First Person

12/22/2015 - 10:14 | | Special To The Jewish Week | First Person

On Thanksgiving I was reunited with a Vietnamese family with whom I had no contact for more than 30 years. It was a heartwarming reunion and a poignant reminder that aiding immigrants and refugees is not only a matter of advocating enlightened policy, but also should be seen as a personal responsibility — and a wonderful opportunity.

12/15/2015 (All day) | | Special To The Jewish Week | First Person

I grew up in the small but undaunted Orthodox community of Jackson Heights, back in the 1950s and ’60s. I turned my back on the humble turf, as much for its relentless exhortation of piety as its failure to thrive.

11/16/2015 - 19:00 | | Special To The Jewish Week | First Person

I’ve always been bored by anti-Semitism, contemptuous even, of those who look for it everywhere and then find it. If you look hard enough, you can find anything you want. Anyway, it always seemed to me a thing of the past.

11/09/2015 - 19:00 | | Special To The Jewish Week | First Person

I was behind the mechitza. I did not like it. 

How could it possibly happen, that I, a regular shulgoer in the Orthodox world, would find myself behind the mechitza at a Shabbat service?

10/26/2015 - 20:00 | | Special To The Jewish Week | First Person

Politicians who find sport in demonizing immigrants often praise their European ancestors, who came to the United States from abroad. Previous generations of immigrants, after all, supposedly valued work and family, to achieve the American dream. But a recent reading of Kate Simon’s 1982 best-selling memoir “Bronx Primitive” suggested that the Eastern Europeans who passed through Ellis Island in the early 1900s were less admirable than they’ve been depicted.

10/12/2015 - 20:00 | | Special To The Jewish Week | First Person

When one walks into the Shabbat service of the Jewish Home Lifecare, it seems the rabbi and cantor are conducting a service entirely for themselves. The room is full of wheelchairs and walkers, canes and assistants. There seems to be little stirring, an eerie stillness.
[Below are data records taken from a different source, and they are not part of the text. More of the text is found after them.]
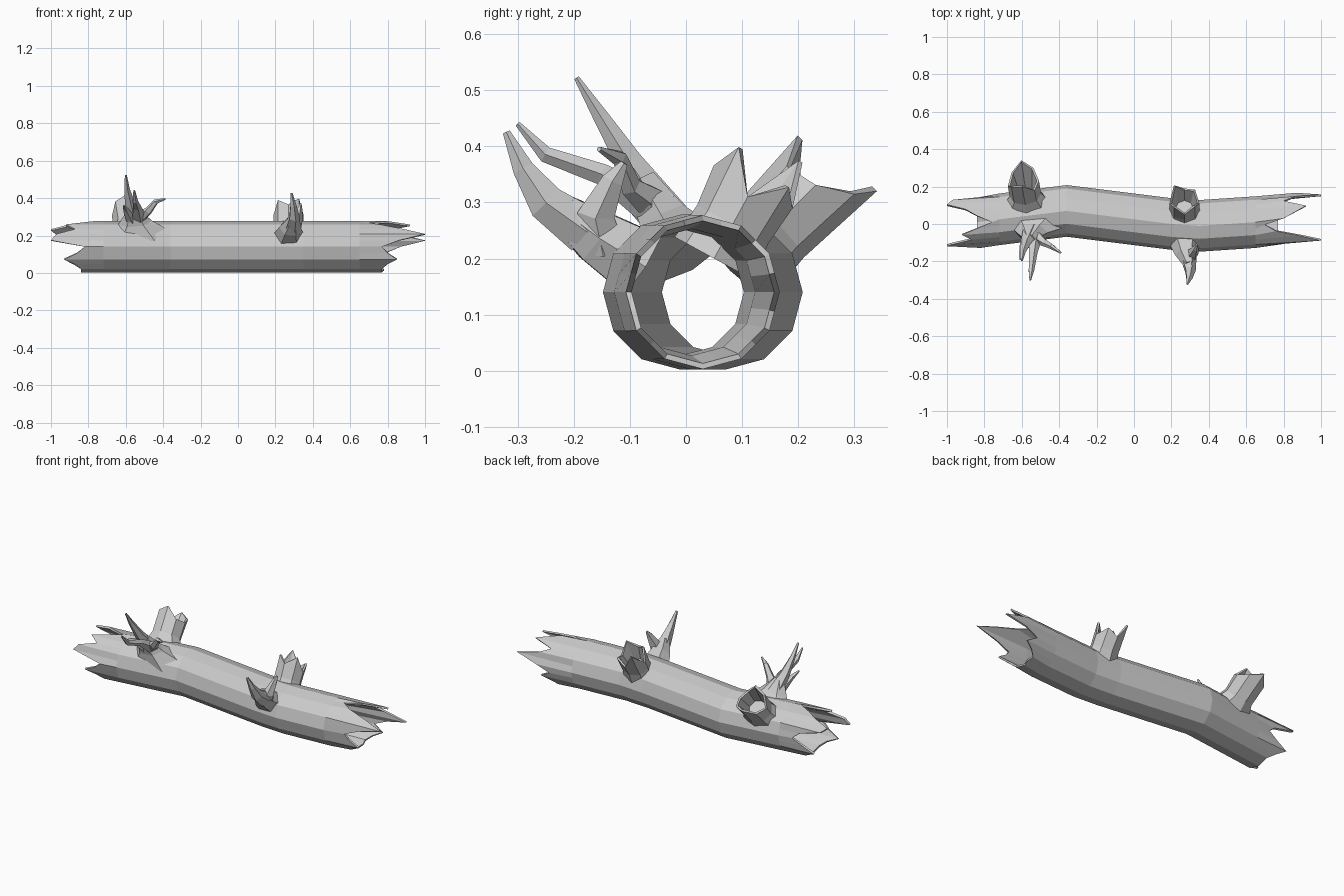
import bpy, bmesh, math
from mathutils import Vector

cube = bpy.data.objects.get("Cube")
if cube:
    bpy.data.objects.remove(cube)

bark = bpy.data.materials.new("grey bark")
bark.use_nodes = True
colour = (0.6, 0.6, 0.6, 1)
bark.diffuse_color = colour
bark.node_tree.nodes["Principled BSDF"].inputs["Base Color"].default_value = colour


def loft(name, rings, closed=False):
    """Skin a list of point rings; either cap both ends or join last to first."""
    bm = bmesh.new()
    rows = [[bm.verts.new(p) for p in ring] for ring in rings]
    pairs = list(zip(rows, rows[1:]))
    if closed:
        pairs.append((rows[-1], rows[0]))
    else:
        bm.faces.new(rows[0])
        bm.faces.new(rows[-1])
    for a, b in pairs:
        for i in range(len(a)):
            j = (i + 1) % len(a)
            bm.faces.new((a[i], a[j], b[j], b[i]))
    bmesh.ops.recalc_face_normals(bm, faces=bm.faces)
    mesh = bpy.data.meshes.new(name)
    bm.to_mesh(mesh)
    bm.free()
    mesh.materials.append(bark)
    obj = bpy.data.objects.new(name, mesh)
    bpy.context.collection.objects.link(obj)
    return obj


def ring_at(centre, axis, rx, ry, sides, rim=None):
    """Ring across an axis; rim pushes each point along the axis."""
    axis = Vector(axis).normalized()
    u = Vector((1, 0, 0))
    u = (u - axis * u.dot(axis)).normalized()
    v = axis.cross(u)
    points = []
    for i in range(sides):
        a = math.tau * i / sides
        push = rim[i] if rim else 0
        points.append(Vector(centre) + u * rx * math.cos(a) + v * ry * math.sin(a) + axis * push)
    return points


def limb(name, path, radii, sides=5):
    """Tapered solid branch; radii are (across x, across the other way)."""
    pts = [Vector(p) for p in path]
    rings = []
    for i, p in enumerate(pts):
        axis = pts[min(i + 1, len(pts) - 1)] - pts[max(i - 1, 0)]
        rings.append(ring_at(p, axis, radii[i][0], radii[i][1], sides))
    return loft(name, rings)


def stub(name, base, top, flare, radius, rim):
    """Broken hollow branch with a splintered rim."""
    base, top = Vector(base), Vector(top)
    axis = top - base
    n = len(rim)
    mid = base.lerp(top, 0.55)
    return loft(name, [
        ring_at(base, axis, flare, radius, n),
        ring_at(mid, axis, radius, radius * 0.9, n),
        ring_at(top, axis, radius, radius, n, rim),
        ring_at(top, axis, radius * 0.86, radius * 0.86, n, rim),
        ring_at(mid, axis, radius * 0.6, radius * 0.6, n)])


# Hollow trunk: twelve flat sides, each split once so the ends can splinter
SIDES = 24
LEFT = [76, 84, 90, 100, 97, 84, 80, 86, 93, 88, 84, 84,
        84, 84, 84, 87, 93, 86, 82, 100, 97, 87, 92, 84]
RIGHT = [80, 86, 92, 80, 86, 100, 87, 79, 85, 80, 77, 78,
         77, 77, 77, 80, 85, 80, 77, 86, 100, 89, 76, 70]
BEND = [(-0.72, 0.025), (-0.36, 0.07), (0.2, 0.0), (0.35, -0.01), (0.65, 0.01)]


def trunk_ring(xs, cy, radius):
    points = []
    for k in range(SIDES):
        a = math.tau * k / SIDES
        r = radius * (math.cos(math.pi / 12) if k % 2 else 1)
        points.append((xs[k], cy + r * math.sin(a), 0.14 + r * math.cos(a)))
    return points


left_x = [-v / 100 for v in LEFT]
right_x = [v / 100 for v in RIGHT]
outer = [trunk_ring([x] * SIDES, y, 0.138) for x, y in BEND]
inner = [trunk_ring([x] * SIDES, y, 0.113) for x, y in reversed(BEND)]
loft("hollow_trunk",
     [trunk_ring(left_x, 0.01, 0.138)] + outer
     + [trunk_ring(right_x, 0.03, 0.137), trunk_ring(right_x, 0.03, 0.127)]
     + inner + [trunk_ring(left_x, 0.01, 0.126)], closed=True)

# Broken hollow branches on the back
stub("back_left_stub", (-0.57, 0.09, 0.19), (-0.59, 0.21, 0.31), 0.14, 0.085,
     [0.02, 0.06, 0.1, 0.04, 0.0, 0.05, 0.07, 0.01])
stub("back_right_stub", (0.27, 0.05, 0.2), (0.27, 0.11, 0.31), 0.09, 0.08,
     [0.0, 0.05, 0.02, 0.1, 0.0, 0.06, 0.02, 0.07])

# Forked branch at the front left, spreading from a wide foot
limb("front_left_foot", [(-0.54, 0.0, 0.2), (-0.55, -0.04, 0.27), (-0.56, -0.08, 0.34)],
     [(0.19, 0.09), (0.09, 0.05), (0.03, 0.03)], 6)
limb("front_left_tall_prong",
     [(-0.55, -0.03, 0.27), (-0.58, -0.1, 0.37), (-0.595, -0.15, 0.45), (-0.6, -0.195, 0.522)],
     [(0.05, 0.04), (0.03, 0.025), (0.016, 0.015), (0.006, 0.005)])
limb("front_left_long_prong",
     [(-0.53, -0.04, 0.28), (-0.54, -0.15, 0.35), (-0.55, -0.25, 0.385), (-0.555, -0.3, 0.44)],
     [(0.05, 0.04), (0.025, 0.02), (0.016, 0.015), (0.005, 0.005)])
limb("front_left_side_prong",
     [(-0.54, -0.05, 0.29), (-0.48, -0.1, 0.33), (-0.44, -0.12, 0.38), (-0.39, -0.155, 0.395)],
     [(0.04, 0.035), (0.022, 0.02), (0.015, 0.015), (0.005, 0.005)])
limb("front_left_short_prong",
     [(-0.57, -0.06, 0.28), (-0.6, -0.13, 0.34), (-0.61, -0.19, 0.36)],
     [(0.03, 0.03), (0.017, 0.015), (0.005, 0.005)])

# Forked branch at the front right
limb("front_right_foot", [(0.27, -0.08, 0.19), (0.28, -0.16, 0.24), (0.295, -0.22, 0.285)],
     [(0.09, 0.07), (0.06, 0.055), (0.03, 0.035)], 6)
limb("front_right_long_prong",
     [(0.29, -0.18, 0.25), (0.3, -0.25, 0.3), (0.295, -0.29, 0.36), (0.285, -0.32, 0.425)],
     [(0.045, 0.045), (0.03, 0.035), (0.018, 0.02), (0.007, 0.007)])
limb("front_right_short_prong",
     [(0.29, -0.15, 0.22), (0.315, -0.16, 0.28), (0.33, -0.13, 0.34), (0.335, -0.11, 0.37)],
     [(0.045, 0.045), (0.03, 0.035), (0.015, 0.02), (0.005, 0.007)])
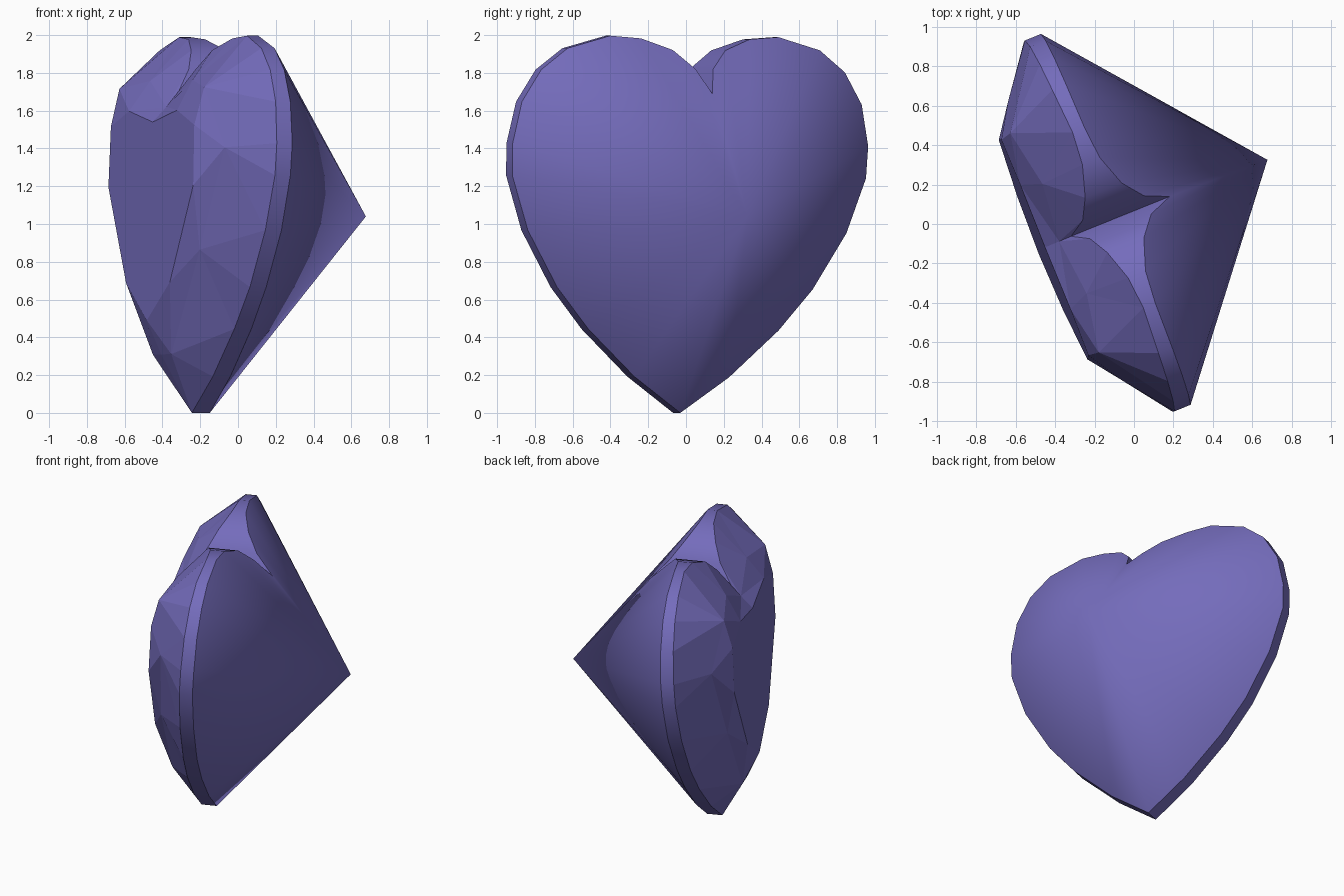
import bpy, bmesh
from mathutils import Vector

if "Cube" in bpy.data.objects:
    bpy.data.objects.remove(bpy.data.objects["Cube"])

# half heart outline, cleft to tip: half-width, height, depth of back edge, depth of front edge
GIRDLE = [(0, 1.69, .22, -.32), (.05, 1.82, .10, -.235), (.15, 1.92, .02, -.18),
          (.31, 1.98, -.035, -.13), (.48, 1.993, -.05, -.115), (.72, 1.925, -.055, -.13),
          (.867, 1.81, -.06, -.14), (.97, 1.64, -.068, -.152), (1.015, 1.42, -.077, -.165),
          (1.01, 1.25, -.087, -.175), (.91, .96, -.10, -.192), (.73, .66, -.117, -.21),
          (.543, .44, -.128, -.225), (.27, .19, -.14, -.24), (0, 0, -.15, -.252)]
# crown facet corners: half-width, height, depth
MID = [(0, 1.62, -.385), (.30, 1.76, -.355), (.60, 1.72, -.41), (.76, 1.40, -.36),
       (.52, .86, -.41), (.13, .31, -.42), (0, .31, -.425)]
# flat table corners: half-width, height
TABLE = [(0, 1.54), (.34, 1.60), (.59, 1.52), (.60, 1.2), (.31, .69), (0, .49)]
APEX = (0, 1.04, .75)


def place(a, z, n):
    """Turn gem coordinates (sideways, up, depth) into the tilted world frame."""
    u = a - .028 - .02 * z
    return Vector((.374 * u + .927 * n, -.927 * u + .374 * n, z + .008 * a))


bm = bmesh.new()


def chain(points, side):
    return [bm.verts.new(place(side * a, z, n)) for a, z, n in points]


def zip_strip(p, q, bias=1):
    """Triangulate between two chains, taking the shorter diagonal."""
    i = j = 0
    while i < len(p) - 1 or j < len(q) - 1:
        step_p = j == len(q) - 1 or (i < len(p) - 1 and
                 bias * (p[i + 1].co - q[j].co).length < (p[i].co - q[j + 1].co).length)
        if step_p:
            bm.faces.new((p[i], p[i + 1], q[j]))
            i += 1
        else:
            bm.faces.new((p[i], q[j + 1], q[j]))
            j += 1


for side in (1, -1):
    back = chain([(a, z, b) for a, z, b, f in GIRDLE], side)
    front = chain([(a, z, f) for a, z, b, f in GIRDLE], side)
    mid = chain(MID, side)
    table = chain([(a, z, .04 * z - .525) for a, z in TABLE], side)
    apex = chain([APEX], side)[0]
    # smooth cone at the back and thin girdle wall
    for k in range(len(back) - 1):
        bm.faces.new((back[k], back[k + 1], apex)).smooth = True
        bm.faces.new((back[k], front[k], front[k + 1], back[k + 1])).smooth = True
    # flat crown facets and table
    zip_strip(front, mid, .85)
    zip_strip(mid, table)
    bm.faces.new(table)
    for row in (back, front):
        for p, q in zip(row, row[1:]):
            bm.edges.get((p, q)).smooth = False

bmesh.ops.remove_doubles(bm, verts=bm.verts, dist=.0005)
bmesh.ops.recalc_face_normals(bm, faces=bm.faces)
# girdle folds at the cleft and at the tip stay crisp
for e in bm.edges:
    if len(e.link_faces) == 2 and len(e.link_faces[0].verts) == 4 \
            and len(e.link_faces[1].verts) == 4 and e.calc_face_angle() > .8:
        e.smooth = False

mesh = bpy.data.meshes.new("heart_gem")
bm.to_mesh(mesh)
bm.free()
gem = bpy.data.objects.new("heart_gem", mesh)
bpy.context.collection.objects.link(gem)
mat = bpy.data.materials.new("violet")
mat.diffuse_color = (.175, .15, .50, 1)
mat.use_nodes = True
mat.node_tree.nodes["Principled BSDF"].inputs["Base Color"].default_value = mat.diffuse_color
mesh.materials.append(mat)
Opening with the Ma Tovu prayer, Rabbi Jonathan Malamy explains how we begin by praising God, then we petition God. It is basically praise and praising and more praising. It can seem that these words are falling on yawning mouths, hanging heads.